# TASK BRIEF
Set down exactly the lines in the records below that run from the line with "a boolean and" to the line with "# Tilted flange", inclusive, and nothing more.

# DATA EXTRACT
Content starts

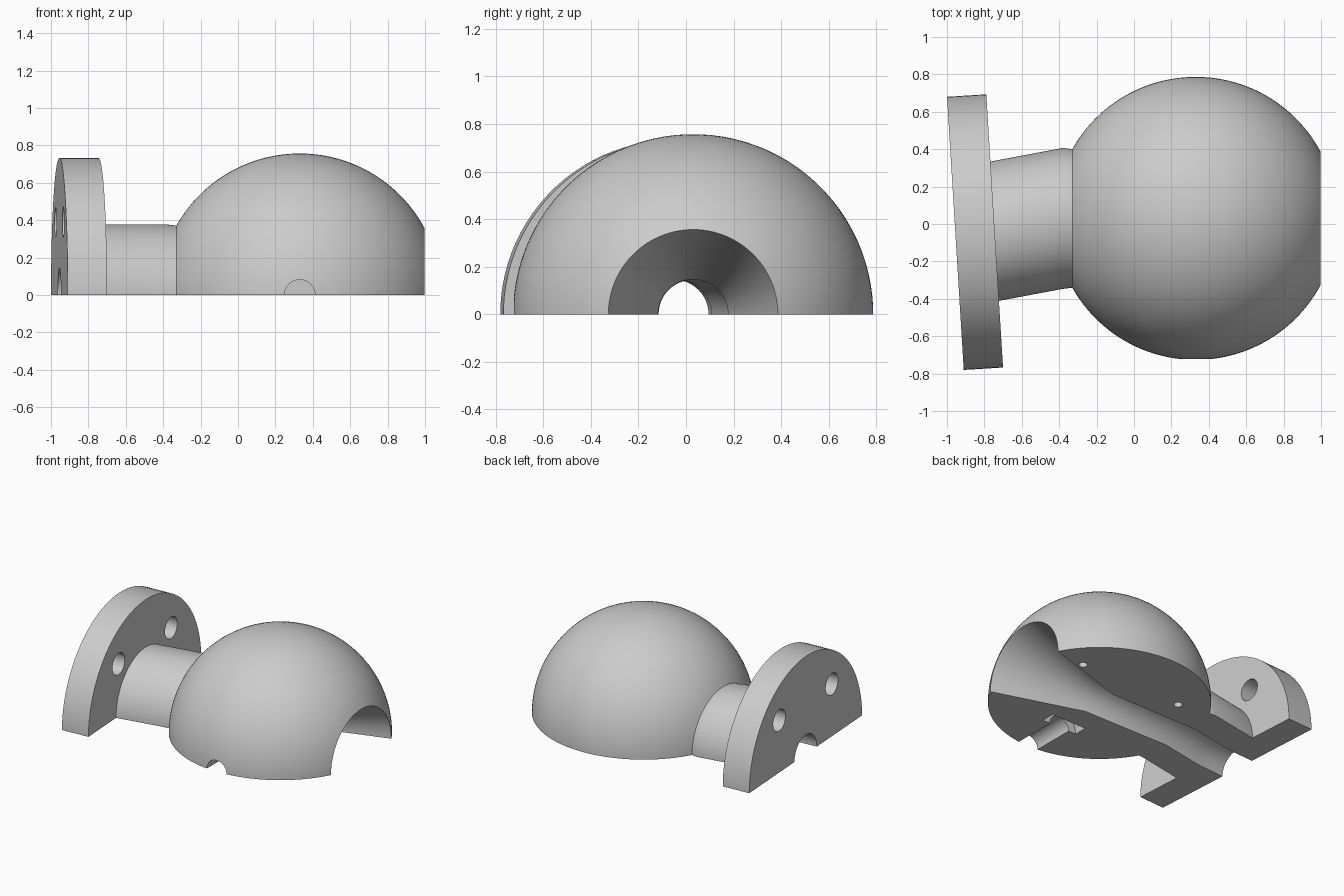
import bpy, bmesh, math

cube = bpy.data.objects.get("Cube")
if cube:
    bpy.data.objects.remove(cube, do_unlink=True)

R = 0.757            # ball radius
CX, CY = 0.33, 0.03  # ball centre
TILT = math.radians(3.5)
SEG = 96


def loft(name, rings):
    """Closed solid through circles given as (x, y, radius, yaw)."""
    bm = bmesh.new()
    loops = []
    for x, y, r, yaw in rings:
        loop = []
        for i in range(SEG):
            t = 2 * math.pi * (i + 0.5) / SEG
            side = r * math.cos(t)
            loop.append(bm.verts.new((x - side * math.sin(yaw),
                                      y + side * math.cos(yaw),
                                      r * math.sin(t))))
        loops.append(loop)
    for a, b in zip(loops, loops[1:]):
        for i in range(SEG):
            j = (i + 1) % SEG
            bm.faces.new((a[i], a[j], b[j], b[i]))
    bm.faces.new(loops[0])
    bm.faces.new(loops[-1])
    bmesh.ops.recalc_face_normals(bm, faces=bm.faces[:])
    mesh = bpy.data.meshes.new(name)
    bm.to_mesh(mesh)
    bm.free()
    obj = bpy.data.objects.new(name, mesh)
    bpy.context.collection.objects.link(obj)
    return obj


def cylinder(name, centre, r, depth, rot=(0, 0, 0)):
    bpy.ops.mesh.primitive_cylinder_add(vertices=32, radius=r, depth=depth,
                                        location=centre, rotation=rot)
    obj = bpy.context.object
    obj.name = name
    return obj


def combine(target, tool, operation):
    """Apply a boolean and discard the tool."""
    tool.hide_render = True
    mod = target.modifiers.new(operation.lower(), 'BOOLEAN')
    mod.operation = operation
    mod.solver = 'EXACT'
    mod.object = tool
    bpy.context.view_layer.update()
    graph = bpy.context.evaluated_depsgraph_get()
    mesh = bpy.data.meshes.new_from_object(target.evaluated_get(graph))
    target.modifiers.clear()
    target.data = mesh
    bpy.data.objects.remove(tool, do_unlink=True)


# Ball with truncated ends, running into the sheared neck
rings = [(-0.86, -0.06, 0.377, 0), (-0.38, CY, 0.377, 0)]
start, end = math.acos(-0.66 / R), math.acos(0.67 / R)
STEPS = 48
for k in range(STEPS + 1):
    t = start + (end - start) * k / STEPS
    rings.append((CX + R * math.cos(t), CY, R * math.sin(t), 0))
body = loft("ball_joint_half", rings)

# Tilted flange
flange = loft("flange", [(-0.955, -0.05, 0.732, TILT),
                         (-0.745, -0.037, 0.732, TILT)])
combine(body, flange, 'UNION')

# Funnel and bent bore
bore = loft("bore", [(-1.2, -0.065, 0.145, TILT), (-0.745, -0.037, 0.145, TILT),
                     (-0.38, CY, 0.145, 0), (CX, CY, 0.147, 0),
                     (1.0, CY, 0.357, 0), (1.1, CY, 0.388, 0)])
combine(body, bore, 'DIFFERENCE')

# Flange bolt holes
for side in (-1, 1):
    hole = cylinder("bolt_hole", (-0.85 - side * 0.021, -0.043 + side * 0.34, 0.39),
                    0.08, 0.5, (0, math.pi / 2, TILT))
    combine(body, hole, 'DIFFERENCE')

# Side screw channel and its wider nut pocket
channel = cylinder("screw_channel", (CX, -0.65, 0), 0.082, 0.6,
                   (math.pi / 2, 0, 0))
combine(body, channel, 'DIFFERENCE')
pocket = cylinder("nut_pocket", (CX, -0.345, 0), 0.145, 0.1,
                  (math.pi / 2, 0, 0))
combine(body, pocket, 'DIFFERENCE')

# Dowel holes in the flat underside
for side in (-1, 1):
    dowel = cylinder("dowel_hole", (CX + side * 0.42, CY + 0.325, 0), 0.03, 0.24)
    combine(body, dowel, 'DIFFERENCE')

# Flat split plane
bpy.ops.mesh.primitive_cube_add(size=4, location=(0, 0, -2))
lower_half = bpy.context.object
combine(body, lower_half, 'DIFFERENCE')

# Colour and shading
mat = bpy.data.materials.new("light_grey")
mat.use_nodes = True
colour = (0.6, 0.6, 0.6, 1)
mat.diffuse_color = colour
mat.node_tree.nodes["Principled BSDF"].inputs["Base Color"].default_value = colour
body.data.materials.clear()
body.data.materials.append(mat)
for poly in body.data.polygons:
    poly.material_index = 0

bpy.ops.object.select_all(action='DESELECT')
body.select_set(True)
bpy.context.view_layer.objects.active = body
bpy.ops.object.shade_smooth_by_angle(angle=math.radians(25))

Content ends

# WRITTEN SOLUTION
    """Apply a boolean and discard the tool."""
    tool.hide_render = True
    mod = target.modifiers.new(operation.lower(), 'BOOLEAN')
    mod.operation = operation
    mod.solver = 'EXACT'
    mod.object = tool
    bpy.context.view_layer.update()
    graph = bpy.context.evaluated_depsgraph_get()
    mesh = bpy.data.meshes.new_from_object(target.evaluated_get(graph))
    target.modifiers.clear()
    target.data = mesh
    bpy.data.objects.remove(tool, do_unlink=True)


# Ball with truncated ends, running into the sheared neck
rings = [(-0.86, -0.06, 0.377, 0), (-0.38, CY, 0.377, 0)]
start, end = math.acos(-0.66 / R), math.acos(0.67 / R)
STEPS = 48
for k in range(STEPS + 1):
    t = start + (end - start) * k / STEPS
    rings.append((CX + R * math.cos(t), CY, R * math.sin(t), 0))
body = loft("ball_joint_half", rings)

# Tilted flange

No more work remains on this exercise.